Where a line contains the word "half", copy that line from the records below.

= DATA EXCERPTS =
[Start of Attachment]

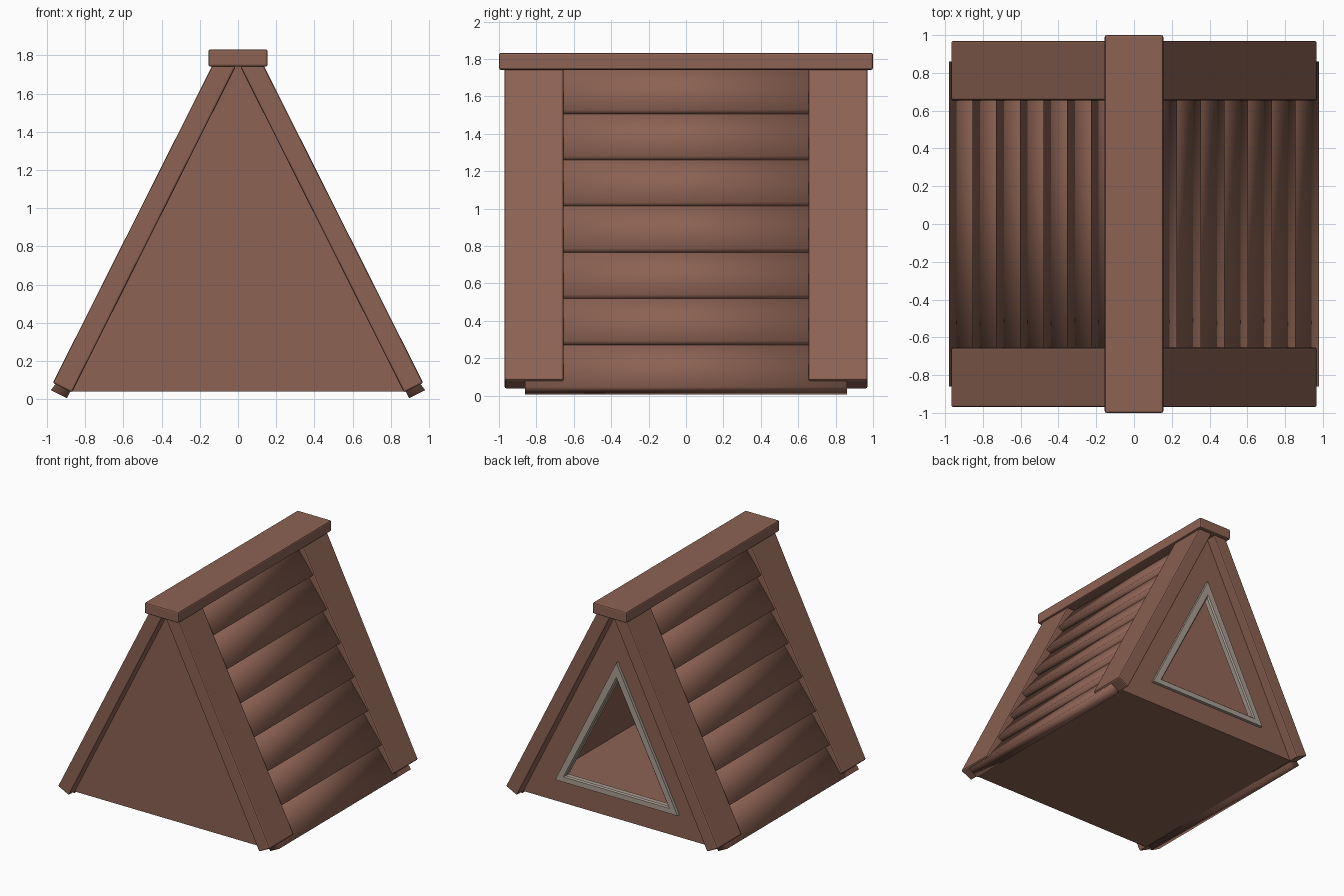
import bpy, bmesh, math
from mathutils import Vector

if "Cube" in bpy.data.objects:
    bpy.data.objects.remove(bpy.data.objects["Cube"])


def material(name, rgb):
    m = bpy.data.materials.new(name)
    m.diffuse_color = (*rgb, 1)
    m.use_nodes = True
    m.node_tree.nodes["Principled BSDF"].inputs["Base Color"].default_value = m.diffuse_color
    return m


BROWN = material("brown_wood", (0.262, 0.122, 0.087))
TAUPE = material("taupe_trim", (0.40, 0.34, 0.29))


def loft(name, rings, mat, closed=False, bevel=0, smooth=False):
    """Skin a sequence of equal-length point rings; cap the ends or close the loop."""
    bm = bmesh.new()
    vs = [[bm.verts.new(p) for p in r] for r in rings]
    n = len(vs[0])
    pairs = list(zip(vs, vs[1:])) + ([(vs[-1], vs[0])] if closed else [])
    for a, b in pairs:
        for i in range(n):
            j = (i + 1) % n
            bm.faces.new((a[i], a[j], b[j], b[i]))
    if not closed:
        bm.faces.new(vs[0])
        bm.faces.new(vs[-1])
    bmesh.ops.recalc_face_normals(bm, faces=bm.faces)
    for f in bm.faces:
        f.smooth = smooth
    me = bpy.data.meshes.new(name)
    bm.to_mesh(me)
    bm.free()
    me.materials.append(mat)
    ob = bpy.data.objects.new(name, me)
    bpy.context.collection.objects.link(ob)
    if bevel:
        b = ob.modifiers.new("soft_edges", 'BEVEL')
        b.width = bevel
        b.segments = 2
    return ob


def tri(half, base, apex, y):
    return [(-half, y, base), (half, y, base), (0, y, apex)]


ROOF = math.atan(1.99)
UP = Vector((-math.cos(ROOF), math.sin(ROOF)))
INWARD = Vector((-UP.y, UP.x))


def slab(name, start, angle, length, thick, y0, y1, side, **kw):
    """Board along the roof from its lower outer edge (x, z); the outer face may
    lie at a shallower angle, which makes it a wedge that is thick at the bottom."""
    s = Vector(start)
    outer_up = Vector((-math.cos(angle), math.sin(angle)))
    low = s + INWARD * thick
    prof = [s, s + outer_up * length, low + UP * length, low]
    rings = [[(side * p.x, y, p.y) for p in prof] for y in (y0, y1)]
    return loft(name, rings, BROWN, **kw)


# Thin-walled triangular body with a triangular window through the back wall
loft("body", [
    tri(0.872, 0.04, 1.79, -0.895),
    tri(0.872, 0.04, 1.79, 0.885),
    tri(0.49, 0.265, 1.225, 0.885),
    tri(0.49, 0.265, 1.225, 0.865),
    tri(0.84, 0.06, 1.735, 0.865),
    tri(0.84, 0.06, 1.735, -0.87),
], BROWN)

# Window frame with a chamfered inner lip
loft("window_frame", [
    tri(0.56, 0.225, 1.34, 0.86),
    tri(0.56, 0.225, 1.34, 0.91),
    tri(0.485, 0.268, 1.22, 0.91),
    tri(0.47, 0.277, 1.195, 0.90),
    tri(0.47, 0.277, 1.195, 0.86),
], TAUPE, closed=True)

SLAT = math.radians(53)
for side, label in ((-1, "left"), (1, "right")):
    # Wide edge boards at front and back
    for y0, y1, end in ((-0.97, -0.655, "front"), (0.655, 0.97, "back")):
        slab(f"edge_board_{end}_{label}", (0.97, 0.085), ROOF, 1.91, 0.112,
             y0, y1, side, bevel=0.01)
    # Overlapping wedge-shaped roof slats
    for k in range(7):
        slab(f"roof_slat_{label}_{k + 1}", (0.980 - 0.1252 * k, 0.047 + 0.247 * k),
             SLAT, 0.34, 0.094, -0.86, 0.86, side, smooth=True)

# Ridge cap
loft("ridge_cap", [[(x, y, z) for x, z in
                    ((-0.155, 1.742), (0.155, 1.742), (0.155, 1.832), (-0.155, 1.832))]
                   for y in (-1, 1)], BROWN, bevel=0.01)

[End of Attachment]

= ANSWER =
def tri(half, base, apex, y):
    return [(-half, y, base), (half, y, base), (0, y, apex)]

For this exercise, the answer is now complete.